Work order: Copy nothing but the lines below running from the line containing "half.append((0.575, 0.37, 0.07))" through the line containing "w, front = 0.555", both end lines included.

Collected data:
□ □ □ □
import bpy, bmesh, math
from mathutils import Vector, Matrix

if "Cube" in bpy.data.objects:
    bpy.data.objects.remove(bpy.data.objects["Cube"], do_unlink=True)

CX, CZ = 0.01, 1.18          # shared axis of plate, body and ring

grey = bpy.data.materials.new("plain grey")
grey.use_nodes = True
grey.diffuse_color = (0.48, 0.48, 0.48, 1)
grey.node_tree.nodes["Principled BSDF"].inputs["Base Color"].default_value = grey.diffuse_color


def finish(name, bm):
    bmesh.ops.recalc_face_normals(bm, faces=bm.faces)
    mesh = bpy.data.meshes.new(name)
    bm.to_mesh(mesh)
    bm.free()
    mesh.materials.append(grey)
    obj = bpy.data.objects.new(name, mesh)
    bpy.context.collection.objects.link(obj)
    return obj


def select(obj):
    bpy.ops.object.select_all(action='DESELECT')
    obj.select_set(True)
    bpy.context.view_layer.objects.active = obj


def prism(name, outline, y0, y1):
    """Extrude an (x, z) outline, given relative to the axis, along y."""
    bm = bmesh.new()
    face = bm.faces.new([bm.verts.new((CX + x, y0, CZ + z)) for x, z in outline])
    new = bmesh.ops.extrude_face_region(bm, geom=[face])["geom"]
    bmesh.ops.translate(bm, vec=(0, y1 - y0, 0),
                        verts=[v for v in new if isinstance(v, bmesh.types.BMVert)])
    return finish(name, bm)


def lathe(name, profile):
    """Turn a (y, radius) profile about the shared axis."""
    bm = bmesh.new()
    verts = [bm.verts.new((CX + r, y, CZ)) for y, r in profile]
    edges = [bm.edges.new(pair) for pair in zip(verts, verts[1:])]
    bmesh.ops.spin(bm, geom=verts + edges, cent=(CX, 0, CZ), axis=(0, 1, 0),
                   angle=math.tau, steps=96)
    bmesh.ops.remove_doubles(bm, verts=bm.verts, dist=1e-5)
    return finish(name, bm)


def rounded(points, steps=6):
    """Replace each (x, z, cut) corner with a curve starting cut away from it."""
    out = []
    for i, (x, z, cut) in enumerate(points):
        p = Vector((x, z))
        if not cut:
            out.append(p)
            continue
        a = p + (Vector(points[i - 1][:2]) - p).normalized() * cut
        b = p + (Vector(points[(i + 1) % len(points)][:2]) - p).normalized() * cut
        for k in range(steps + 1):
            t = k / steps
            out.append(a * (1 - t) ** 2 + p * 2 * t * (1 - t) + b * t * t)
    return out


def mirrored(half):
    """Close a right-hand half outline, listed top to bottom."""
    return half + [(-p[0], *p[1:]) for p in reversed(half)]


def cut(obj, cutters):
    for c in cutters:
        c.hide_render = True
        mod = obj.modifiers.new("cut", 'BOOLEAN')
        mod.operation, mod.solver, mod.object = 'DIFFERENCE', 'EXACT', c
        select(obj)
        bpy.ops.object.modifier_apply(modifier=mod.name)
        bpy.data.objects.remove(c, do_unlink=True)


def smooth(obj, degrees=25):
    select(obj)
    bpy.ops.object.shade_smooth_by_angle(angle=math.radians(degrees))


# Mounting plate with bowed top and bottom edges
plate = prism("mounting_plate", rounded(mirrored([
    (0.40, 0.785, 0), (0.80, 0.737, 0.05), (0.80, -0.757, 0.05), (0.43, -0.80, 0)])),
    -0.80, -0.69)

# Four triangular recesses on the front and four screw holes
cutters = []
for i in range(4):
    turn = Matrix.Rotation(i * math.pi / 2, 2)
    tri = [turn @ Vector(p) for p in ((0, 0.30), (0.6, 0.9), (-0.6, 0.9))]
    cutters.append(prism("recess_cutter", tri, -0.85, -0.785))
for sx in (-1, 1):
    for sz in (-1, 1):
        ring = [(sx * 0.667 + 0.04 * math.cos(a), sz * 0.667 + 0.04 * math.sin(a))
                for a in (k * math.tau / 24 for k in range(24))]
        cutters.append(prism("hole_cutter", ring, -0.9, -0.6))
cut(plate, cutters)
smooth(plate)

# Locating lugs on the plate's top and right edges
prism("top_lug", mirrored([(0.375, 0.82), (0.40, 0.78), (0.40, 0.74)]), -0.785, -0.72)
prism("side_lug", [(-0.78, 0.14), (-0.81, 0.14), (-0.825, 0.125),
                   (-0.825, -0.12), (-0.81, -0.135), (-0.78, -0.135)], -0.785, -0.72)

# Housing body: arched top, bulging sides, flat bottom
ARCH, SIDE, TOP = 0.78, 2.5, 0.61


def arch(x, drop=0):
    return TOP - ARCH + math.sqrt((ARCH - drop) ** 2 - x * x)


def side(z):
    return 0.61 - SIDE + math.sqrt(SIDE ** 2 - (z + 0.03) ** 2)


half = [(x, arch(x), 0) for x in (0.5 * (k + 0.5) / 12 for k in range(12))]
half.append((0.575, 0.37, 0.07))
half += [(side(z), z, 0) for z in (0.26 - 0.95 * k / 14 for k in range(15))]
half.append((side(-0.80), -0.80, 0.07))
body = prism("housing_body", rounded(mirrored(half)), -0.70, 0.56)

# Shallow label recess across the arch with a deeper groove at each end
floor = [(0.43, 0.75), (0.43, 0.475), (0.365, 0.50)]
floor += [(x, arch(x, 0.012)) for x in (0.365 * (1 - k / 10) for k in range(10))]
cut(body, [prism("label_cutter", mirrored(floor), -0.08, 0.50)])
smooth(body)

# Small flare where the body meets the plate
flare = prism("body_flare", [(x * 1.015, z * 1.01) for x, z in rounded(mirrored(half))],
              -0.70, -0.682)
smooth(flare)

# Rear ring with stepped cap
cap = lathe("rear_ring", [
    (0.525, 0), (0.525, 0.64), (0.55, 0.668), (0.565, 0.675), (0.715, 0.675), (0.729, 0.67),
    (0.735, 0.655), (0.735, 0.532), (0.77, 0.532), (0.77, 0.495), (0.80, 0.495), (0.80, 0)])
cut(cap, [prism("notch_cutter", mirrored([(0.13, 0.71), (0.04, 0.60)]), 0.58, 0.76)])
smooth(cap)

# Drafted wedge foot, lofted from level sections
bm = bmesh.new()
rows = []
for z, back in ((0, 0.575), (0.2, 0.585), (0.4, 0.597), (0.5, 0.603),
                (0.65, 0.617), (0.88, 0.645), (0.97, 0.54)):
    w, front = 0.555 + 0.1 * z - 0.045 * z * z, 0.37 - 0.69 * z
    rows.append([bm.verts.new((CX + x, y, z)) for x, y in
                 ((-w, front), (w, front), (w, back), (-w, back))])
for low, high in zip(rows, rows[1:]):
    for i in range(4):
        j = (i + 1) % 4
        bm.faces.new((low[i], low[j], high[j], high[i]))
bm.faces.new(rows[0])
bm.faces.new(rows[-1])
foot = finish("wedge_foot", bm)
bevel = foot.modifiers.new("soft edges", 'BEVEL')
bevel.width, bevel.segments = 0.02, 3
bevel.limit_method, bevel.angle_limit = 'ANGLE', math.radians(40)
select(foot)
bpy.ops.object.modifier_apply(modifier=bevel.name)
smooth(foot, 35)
□ □ □ □
Exercise result:
half.append((0.575, 0.37, 0.07))
half += [(side(z), z, 0) for z in (0.26 - 0.95 * k / 14 for k in range(15))]
half.append((side(-0.80), -0.80, 0.07))
body = prism("housing_body", rounded(mirrored(half)), -0.70, 0.56)

# Shallow label recess across the arch with a deeper groove at each end
floor = [(0.43, 0.75), (0.43, 0.475), (0.365, 0.50)]
floor += [(x, arch(x, 0.012)) for x in (0.365 * (1 - k / 10) for k in range(10))]
cut(body, [prism("label_cutter", mirrored(floor), -0.08, 0.50)])
smooth(body)

# Small flare where the body meets the plate
flare = prism("body_flare", [(x * 1.015, z * 1.01) for x, z in rounded(mirrored(half))],
              -0.70, -0.682)
smooth(flare)

# Rear ring with stepped cap
cap = lathe("rear_ring", [
    (0.525, 0), (0.525, 0.64), (0.55, 0.668), (0.565, 0.675), (0.715, 0.675), (0.729, 0.67),
    (0.735, 0.655), (0.735, 0.532), (0.77, 0.532), (0.77, 0.495), (0.80, 0.495), (0.80, 0)])
cut(cap, [prism("notch_cutter", mirrored([(0.13, 0.71), (0.04, 0.60)]), 0.58, 0.76)])
smooth(cap)

# Drafted wedge foot, lofted from level sections
bm = bmesh.new()
rows = []
for z, back in ((0, 0.575), (0.2, 0.585), (0.4, 0.597), (0.5, 0.603),
                (0.65, 0.617), (0.88, 0.645), (0.97, 0.54)):
    w, front = 0.555 + 0.1 * z - 0.045 * z * z, 0.37 - 0.69 * z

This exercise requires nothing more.